(Dataset entries)

********************

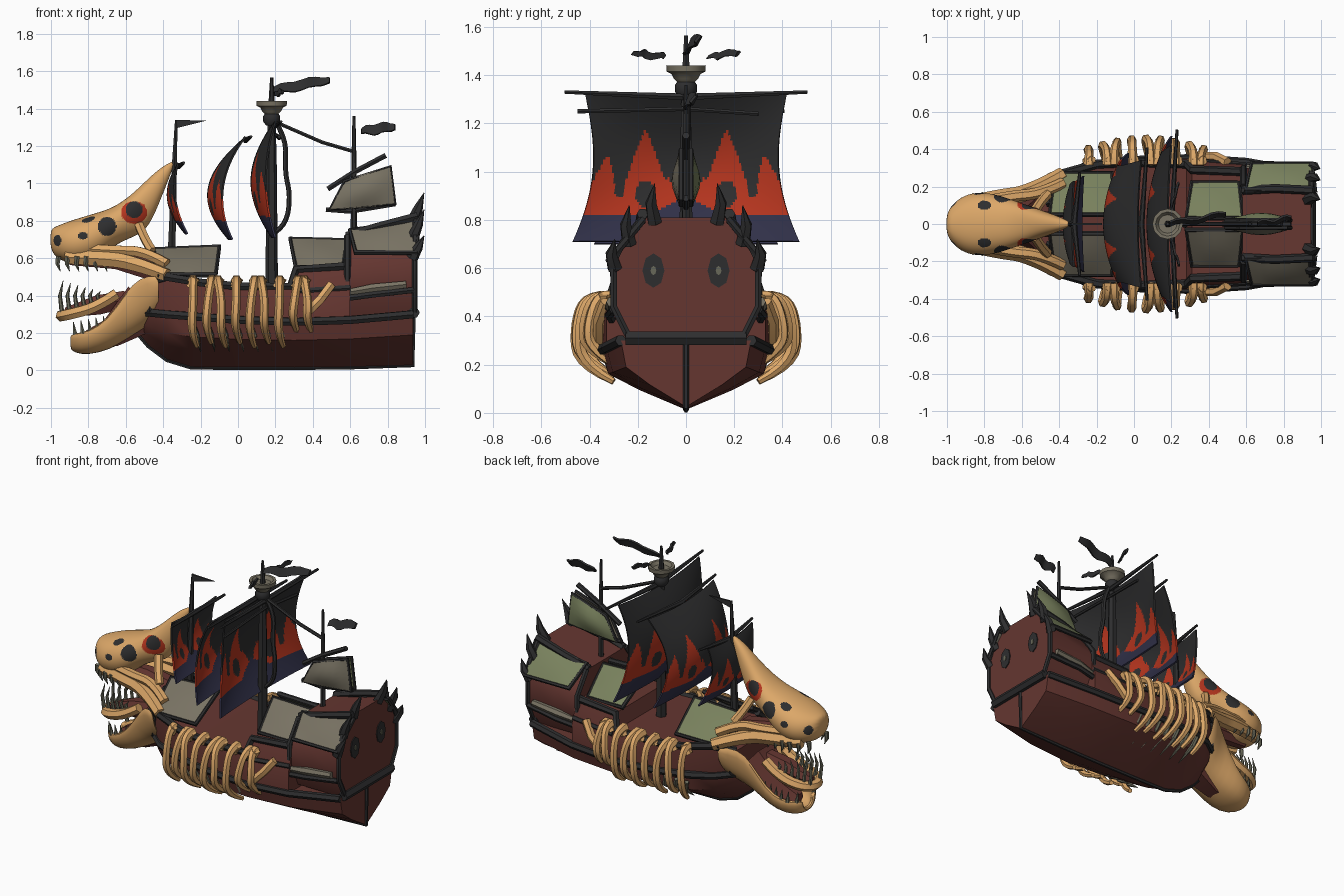
import bpy, bmesh, math
from mathutils import Vector

cube = bpy.data.objects.get("Cube")
if cube:
    bpy.data.objects.remove(cube)

# Materials
def material(name, r, g, b):
    m = bpy.data.materials.new(name)
    m.use_nodes = True
    m.diffuse_color = (r, g, b, 1)
    m.node_tree.nodes["Principled BSDF"].inputs["Base Color"].default_value = (r, g, b, 1)
    return m

BONE = material("bone", .72, .39, .14)
RED = material("red_wood", .13, .037, .03)
DARK = material("charred_wood", .027, .027, .028)
FLAME = material("flame_red", .46, .035, .013)
BLUE = material("hem_blue", .03, .03, .065)
GREEN = material("canvas_green", .19, .22, .11)
GREY = material("canvas_grey", .19, .17, .125)
TOOTH = material("tooth_grey", .14, .14, .1)

# Helpers
def finish(obj, mats, rule=None, angle=40):
    bpy.ops.object.select_all(action='DESELECT')
    obj.select_set(True)
    bpy.context.view_layer.objects.active = obj
    bpy.ops.object.convert(target='MESH')
    obj = bpy.context.object
    obj.data.materials.clear()
    for m in mats:
        obj.data.materials.append(m)
    for p in obj.data.polygons:
        p.material_index = rule(p.center) if rule else 0
    bpy.ops.object.shade_smooth_by_angle(angle=math.radians(angle))

def build(name, verts, faces, mats, rule=None, subsurf=0, thick=0):
    me = bpy.data.meshes.new(name)
    me.from_pydata(verts, [], faces)
    bm = bmesh.new()
    bm.from_mesh(me)
    bmesh.ops.recalc_face_normals(bm, faces=bm.faces)
    bm.to_mesh(me)
    bm.free()
    obj = bpy.data.objects.new(name, me)
    bpy.context.collection.objects.link(obj)
    if thick:
        s = obj.modifiers.new("thickness", 'SOLIDIFY')
        s.thickness, s.offset = thick, 0
    if subsurf:
        obj.modifiers.new("smooth", 'SUBSURF').levels = subsurf
    finish(obj, mats, rule)

def loft(name, rings, mats, closed=True, **kw):
    n = len(rings[0])
    faces = [(i*n+j, i*n+(j+1) % n, (i+1)*n+(j+1) % n, (i+1)*n+j)
             for i in range(len(rings)-1) for j in range(n if closed else n-1)]
    if closed:
        faces += [tuple(range(n)), tuple(range((len(rings)-1)*n, len(rings)*n))]
    build(name, [p for r in rings for p in r], faces, mats, **kw)

def ring(x, half):
    return [(x, y, z) for y, z in half] + [(x, -y, z) for y, z in reversed(half) if y > 0]

def tube(name, pts, r, mat, radii=None, cyclic=False, smooth=False):
    cu = bpy.data.curves.new(name, 'CURVE')
    cu.dimensions, cu.bevel_depth, cu.bevel_resolution = '3D', r, 1
    cu.use_fill_caps, cu.resolution_u = True, 4
    sp = cu.splines.new('NURBS' if smooth else 'POLY')
    sp.points.add(len(pts)-1)
    for i, p in enumerate(pts):
        sp.points[i].co = (*p, 1)
        sp.points[i].radius = radii[i] if radii else 1
    sp.use_cyclic_u = cyclic
    if smooth:
        sp.use_endpoint_u, sp.order_u = True, 3
    obj = bpy.data.objects.new(name, cu)
    bpy.context.collection.objects.link(obj)
    finish(obj, [mat])

def both(name, pts, *args, **kw):
    for side, s in (("left", 1), ("right", -1)):
        tube(f"{name}_{side}", [(x, s*y, z) for x, y, z in pts], *args, **kw)

def cloth(name, a, b, c, d, mat, sag, frame=.016):
    a, b, c, d = map(Vector, (a, b, c, d))
    nrm = (b-a).cross(d-a).normalized()
    n = 6
    rows = [[a.lerp(b, i/n).lerp(d.lerp(c, i/n), j/n)
             + nrm*sag*math.sin(math.pi*i/n)*math.sin(math.pi*j/n) for i in range(n+1)] for j in range(n+1)]
    loft(name, rows, [mat], closed=False, thick=.02)
    tube(name+"_frame", [a, b, c, d], frame, DARK, cyclic=True)

# Hull below the wale: x, keel height, wale height, half width
lower = [(-.54, .2, .32, .07), (-.48, .13, .31, .18), (-.38, .055, .3, .26), (-.25, .015, .29, .31),
         (0, .013, .27, .34), (.3, .013, .26, .35), (.6, .016, .27, .33), (.935, .025, .3, .27)]
def belly(x, k, z, w):
    return ring(x, [(0, k), (.55*w, k+.33*(z-k)), (.92*w, k+.6*(z-k)), (w, z)])
loft("lower_hull", [belly(*s) for s in lower], [RED])
both("wale", [(x, w, z) for x, k, z, w in lower], .024, DARK)
tube("keel", [(x, 0, k) for x, k, z, w in lower] + [(.94, 0, .3)], .012, DARK)

# Bulwarks and deck: x, wale height, wale width, top height, top width
upper = [(-.5, .31, .16, .47, .19), (-.38, .3, .26, .5, .27), (-.2, .29, .31, .47, .32),
         (0, .27, .34, .45, .33), (.28, .26, .35, .45, .32), (.31, .26, .35, .54, .29), (.6, .27, .33, .56, .28)]
loft("upper_hull", [ring(x, [(w, z), (max(w, t), (z+h)/2), (t, h)]) for x, z, w, h, t in upper], [RED])
both("gunwale", [(x, t, h) for x, z, w, h, t in upper], .024, DARK)
both("bow_frame", [(-.47, .19, .31), (-.46, .22, .42), (-.44, .23, .5), (-.45, .1, .6)], .022, DARK)

# Stern cabin with transom
def cabin(x, lift):
    return ring(x, [(.23, .29), (.3, .44), (.3, .58+lift), (.26, .65+lift), (.18, .75+lift)])
loft("stern_cabin", [cabin(.58, -.03), cabin(.75, .0), cabin(.945, .06)], [RED])
tube("transom_beam", [(.94, -.25, .31), (.94, .25, .31)], .032, DARK)
both("transom_edge", [(.945, .23, .3), (.945, .3, .44), (.945, .3, .63), (.945, .26, .71), (.95, .18, .81)], .016, DARK)
both("cabin_top_rail", [(.58, .18, .72), (.75, .19, .77), (.96, .18, .825)], .024, DARK)
both("cabin_corner", [(.585, .29, .4), (.585, .3, .58), (.585, .2, .72)], .018, DARK)
both("gallery", [(.54, .29, .41), (.72, .31, .44), (.9, .31, .46)], .026, GREY, radii=[.6, 1, .8])
both("gallery_shelf", [(.5, .3, .375), (.72, .32, .405), (.94, .3, .43)], .018, DARK)
both("side_shelf", [(.3, .33, .42), (.6, .31, .44)], .02, DARK)
for s in (1, -1):
    for part, r, x, mat in (("window", .057, .947, DARK), ("window_lattice", .015, .952, TOOTH)):
        bpy.ops.mesh.primitive_cylinder_add(vertices=8, radius=r, depth=.008, location=(x, s*.135, .59),
                                            rotation=(0, math.pi/2, 0))
        o = bpy.context.object
        o.name, o.scale = part, (1.25, .8, 1)
        finish(o, [mat])
for y, z, h in ((.13, .79, .16), (.235, .7, .16), (.295, .6, .12)):
    both("stern_horn", [(.93, y, z), (.965, y+.015, z+h*.5), (.995, y, z+h)], .033, DARK, radii=[1, .75, .05])

# Canvas covers, green on one side and grey on the other
for s, mat in ((1, GREEN), (-1, GREY)):
    for name, x0, x1, yi, zi, yo, zo, tilt in (
            ("fore_cover", -.45, -.1, .05, .65, .27, .51, .01), ("waist_cover", .28, .58, .03, .7, .22, .55, -.005),
            ("stern_cover", .6, .97, .18, .765, .32, .63, .035)):
        cloth(name, (x0, s*yi, zi-tilt*.5), (x1, s*yi, zi+tilt), (x1-.02, s*yo, zo), (x0+.03, s*yo, zo), mat, .012*s)

# Rib cage gripping the hull
for i in range(9):
    x = -.24 + i*.077
    drop = .07 if i > 6 else .02*(i % 2)
    out = .375 + .055*math.sin(math.pi*i/8)
    lean = .025*math.sin(i*2.1)
    both("rib", [(x+lean, .32, .48), (x+lean, out-.01, .49), (x, out+.03, .36), (x-.01, out+.02, .2+drop), (x+.02, .3, .13+drop)],
         .024, BONE, radii=[1.3, .9, 1, 1, .6], smooth=True)
    both("rib_knuckle", [(x+lean-.015, .335, .44), (x+lean+.015, .34, .495)], .026, BONE)
    if i < 7:
        both("hull_claw", [(x, .335, .25), (x+.02, .315, .185), (x+.04, .2, .1)], .016, TOOTH, radii=[.8, 1, .1])
both("rib_bridge", [(.36, .36, .3), (.44, .36, .38), (.5, .33, .46)], .026, BONE)

# Upper skull with a thin crest; sockets painted by position
def oval(x, z0, z1, w):
    zc, h = (z0+z1)/2, (z1-z0)/2
    return ring(x, [(w*math.sin(a)**.8 if 0 < a < 3 else 0, zc-h*math.cos(a))
                    for a in (math.pi*k/7 for k in range(8))])
SOCKETS = ((-.7, .77, .05, .05, 2), (-.965, .695, .02, .03, 2), (-.83, .72, .025, .02, 2),
           (-.555, .86, .045, .045, 2), (-.555, .845, .07, .06, 1))
def socket(c):
    for x, z, rx, rz, m in SOCKETS:
        if ((c.x-x)/rx)**2 + ((c.z-z)/rz)**2 < 1 and abs(c.y) > .015:
            return m
    if ((c.x+.8)/.035)**2 + ((abs(c.y)-.1)/.025)**2 < 1 and c.z > .75:
        return 2
    return 0
skull = [(-1.005, .65, .755, .05), (-.97, .595, .775, .115), (-.88, .56, .81, .175), (-.76, .575, .845, .17),
         (-.66, .67, .875, .135), (-.56, .71, .95, .1), (-.48, .75, 1.03, .07), (-.41, .92, 1.09, .045), (-.34, 1.1, 1.125, .012)]
loft("skull", [oval(*s) for s in skull], [BONE, FLAME, DARK], rule=socket, subsurf=4)
both("cheek_bone", [(-.92, .1, .605), (-.74, .14, .6), (-.56, .16, .58), (-.38, .27, .51)], .045, BONE,
     radii=[.9, 1, 1, .8], smooth=True)
both("brow_bone", [(-.8, .12, .65), (-.66, .15, .64), (-.5, .16, .64), (-.38, .22, .57)], .03, BONE, smooth=True)
both("temple_bone", [(-.53, .07, .78), (-.5, .12, .7), (-.46, .16, .64)], .026, BONE, smooth=True)
tube("palate", [(-.9, 0, .6), (-.65, 0, .59), (-.45, 0, .54)], .07, RED, radii=[.6, .8, 1])

# Lower jaw, inner jaw and throat
jaw = [(-.89, .13, .19, .05), (-.87, .105, .2, .1), (-.8, .095, .21, .15), (-.7, .12, .27, .165),
       (-.6, .17, .42, .18), (-.53, .21, .5, .21), (-.42, .28, .52, .29)]
arc = [math.pi*k/10 for k in range(-5, 6)]
loft("lower_jaw", [[(x, w*math.copysign(abs(math.sin(a))**.7, a), z0+(z1-z0)*(1-math.cos(a))) for a in arc]
                   for x, z0, z1, w in jaw], [BONE], closed=False, thick=.03, subsurf=1)
tube("throat", [(-.82, 0, .16), (-.68, 0, .2), (-.5, 0, .34)], .1, RED, radii=[.5, .9, 1.6])
tube("inner_jaw", [(-.65, .1, .41), (-.75, .11, .34), (-.9, .09, .3), (-.96, 0, .29), (-.9, -.09, .3), (-.75, -.11, .34), (-.65, -.1, .41)],
     .032, BONE, smooth=True)
tube("tongue", [(-.92, 0, .31), (-.75, 0, .35), (-.6, 0, .38)], .06, RED, radii=[.5, 1, .9])
for i in range(6):
    x, w = -.96+i*.05, (.09, .13, .15, .155, .155, .155)[i]
    both("upper_tooth", [(x, w, .61), (x-.005, w, .57), (x+.01, w*.95, .53)], .016, TOOTH, radii=[1, .8, .1])
    x = -.87+i*.04
    both("lower_tooth", [(x, min(w, .14), .19+i*.008), (x-.01, min(w, .14), .26+i*.008)], .014, TOOTH, radii=[1, .1])
    x = -.94+i*.04
    both("inner_tooth", [(x, .05+.008*i, .3+i*.012), (x-.012, .055+.008*i, .4), (x+.005, .05+.008*i, .48-i*.011)],
         .013, TOOTH, radii=[1, .8, .1])

# Masts, yards and rigging
tube("main_mast", [(.18, 0, .43), (.18, 0, 1.1), (.18, 0, 1.38), (.18, 0, 1.565)], .034, DARK, radii=[1, .8, .6, .25])
tube("fore_mast", [(-.36, 0, .48), (-.34, 0, 1.1), (-.33, 0, 1.34)], .026, DARK, radii=[1, .6, .3])
tube("mizzen_mast", [(.62, 0, .55), (.62, 0, 1.1), (.62, 0, 1.36)], .02, DARK, radii=[1, .7, .4])
tube("mizzen_stay", [(.22, 0, 1.32), (.45, 0, 1.22), (.62, 0, 1.17)], .011, DARK)
tube("torn_strip", [(.2, 0, 1.33), (.26, .01, 1.24), (.25, 0, 1.06), (.28, -.01, .94), (.26, 0, .78), (.2, 0, .74)],
     .014, DARK, smooth=True)
tube("lower_yard", [(.22, -.45, 1.25), (.2, 0, 1.26), (.22, .3, 1.24)], .01, DARK)
def round_loft(name, prof, mat):
    loft(name, [[(.18+r*math.cos(k*math.pi/6), r*math.sin(k*math.pi/6), z) for k in range(12)] for r, z in prof], [mat])
round_loft("crow_nest", [(.035, 1.37), (.05, 1.385), (.06, 1.405), (.08, 1.415), (.082, 1.44), (.065, 1.44), (.05, 1.42)], GREY)
round_loft("nest_collar", [(.03, 1.31), (.045, 1.33), (.045, 1.36), (.035, 1.375)], DARK)

# Square sails with a flame border and a blue hem
def sail(name, hw, ztop, zbot, xt, xm, xb, belly_x):
    def paint(c):
        t = (c.z-zbot)/(ztop-zbot)
        s = abs(c.y)/hw
        if t < .19 + .13*max(0, 1-3*s):
            return 2
        if ((s-.4)/.1)**2 + ((t-.33)/.09)**2 < 1:
            return 0
        top = max(.31+(h-.31)*max(0, 1-abs(s-m-(t-.4)*k)/w)**p for m, h, w, k, p in
                  ((.4, .78, .23, 0, .8), (.82, .6, .14, -.25, .7), (.17, .45, .09, .2, .8)))
        return 1 if t < top else 0
    rows = []
    for j in range(57):
        v = j/56
        x = xt*(1-v)*(1-2*v) + 4*xm*v*(1-v) + xb*v*(2*v-1)
        half = hw*(1 - .1*math.sin(math.pi*v) + .12*v**3)
        rows.append([(x - belly_x*(1-u*u)*(.3+math.sin(math.pi*v)), half*u, ztop+(zbot-ztop)*v + .02*u*u*(1-v))
                     for u in (i/40-1 for i in range(81))])
    loft(name, rows, [DARK, FLAME, BLUE], closed=False, rule=paint, thick=.01)
    tube(name+"_yard", [(xt+.03, -hw*1.2, ztop+.02), (xt, 0, ztop), (xt+.03, hw*1.2, ztop+.02)], .016, DARK, radii=[.5, 1, .5])
sail("main_sail", .42, 1.31, .71, .2, .15, .2, .06)
sail("middle_sail", .34, 1.23, .7, .04, -.08, -.03, .06)
sail("fore_sail", .23, 1.09, .73, -.32, -.335, -.27, .03)

# Mizzen sail as two bulging layers, and flags
for s, mat in ((-1, GREY), (1, GREEN)):
    cloth("mizzen_sail", (.49, s*.02, .86), (.84, s*.02, .89), (.815, s*.02, 1.09), (.57, s*.02, 1.01), mat, -s*.03, .012)
tube("mizzen_gaff", [(.48, 0, .97), (.62, 0, 1.06), (.79, 0, 1.15)], .016, DARK)
tube("mizzen_boom", [(.47, 0, .86), (.6, 0, .85), (.84, 0, .89)], .014, DARK)
def flag(name, a, b, h):
    a, b = Vector(a), Vector(b)
    mids = [a.lerp(b, k/8) + Vector((0, .01*math.sin(k*1.2), .006*math.sin(k*1.5))) for k in range(9)]
    half = [Vector((0, .2*h, h*(.06+.44*math.sin(math.pi*(k+1)/10)**.7))) for k in range(9)]
    loft(name, [[p+d for p, d in zip(mids, half)], [p-d for p, d in zip(mids, half)]], [DARK], closed=False, thick=.012)
flag("main_flag", (.19, 0, 1.5), (.49, .05, 1.555), .055)
for s in (1, -1):
    flag("side_flag", (.2, s*.09, 1.475), (.24, s*.22, 1.495), .03)
flag("mizzen_flag", (.66, 0, 1.28), (.84, .03, 1.305), .055)
build("fore_pennant", [(-.33, 0, 1.34), (-.17, 0, 1.335), (-.33, 0, 1.295)], [(0, 1, 2)], [DARK], thick=.01)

********************

BRIEF:
Go to the line with "0, .89)], .014, DARK)" in the entries above and repeat every line from there through the line with "(.84, .03, 1.305), .055)", exactly and with no other text.

RESULT OF THE EXERCISE:
tube("mizzen_boom", [(.47, 0, .86), (.6, 0, .85), (.84, 0, .89)], .014, DARK)
def flag(name, a, b, h):
    a, b = Vector(a), Vector(b)
    mids = [a.lerp(b, k/8) + Vector((0, .01*math.sin(k*1.2), .006*math.sin(k*1.5))) for k in range(9)]
    half = [Vector((0, .2*h, h*(.06+.44*math.sin(math.pi*(k+1)/10)**.7))) for k in range(9)]
    loft(name, [[p+d for p, d in zip(mids, half)], [p-d for p, d in zip(mids, half)]], [DARK], closed=False, thick=.012)
flag("main_flag", (.19, 0, 1.5), (.49, .05, 1.555), .055)
for s in (1, -1):
    flag("side_flag", (.2, s*.09, 1.475), (.24, s*.22, 1.495), .03)
flag("mizzen_flag", (.66, 0, 1.28), (.84, .03, 1.305), .055)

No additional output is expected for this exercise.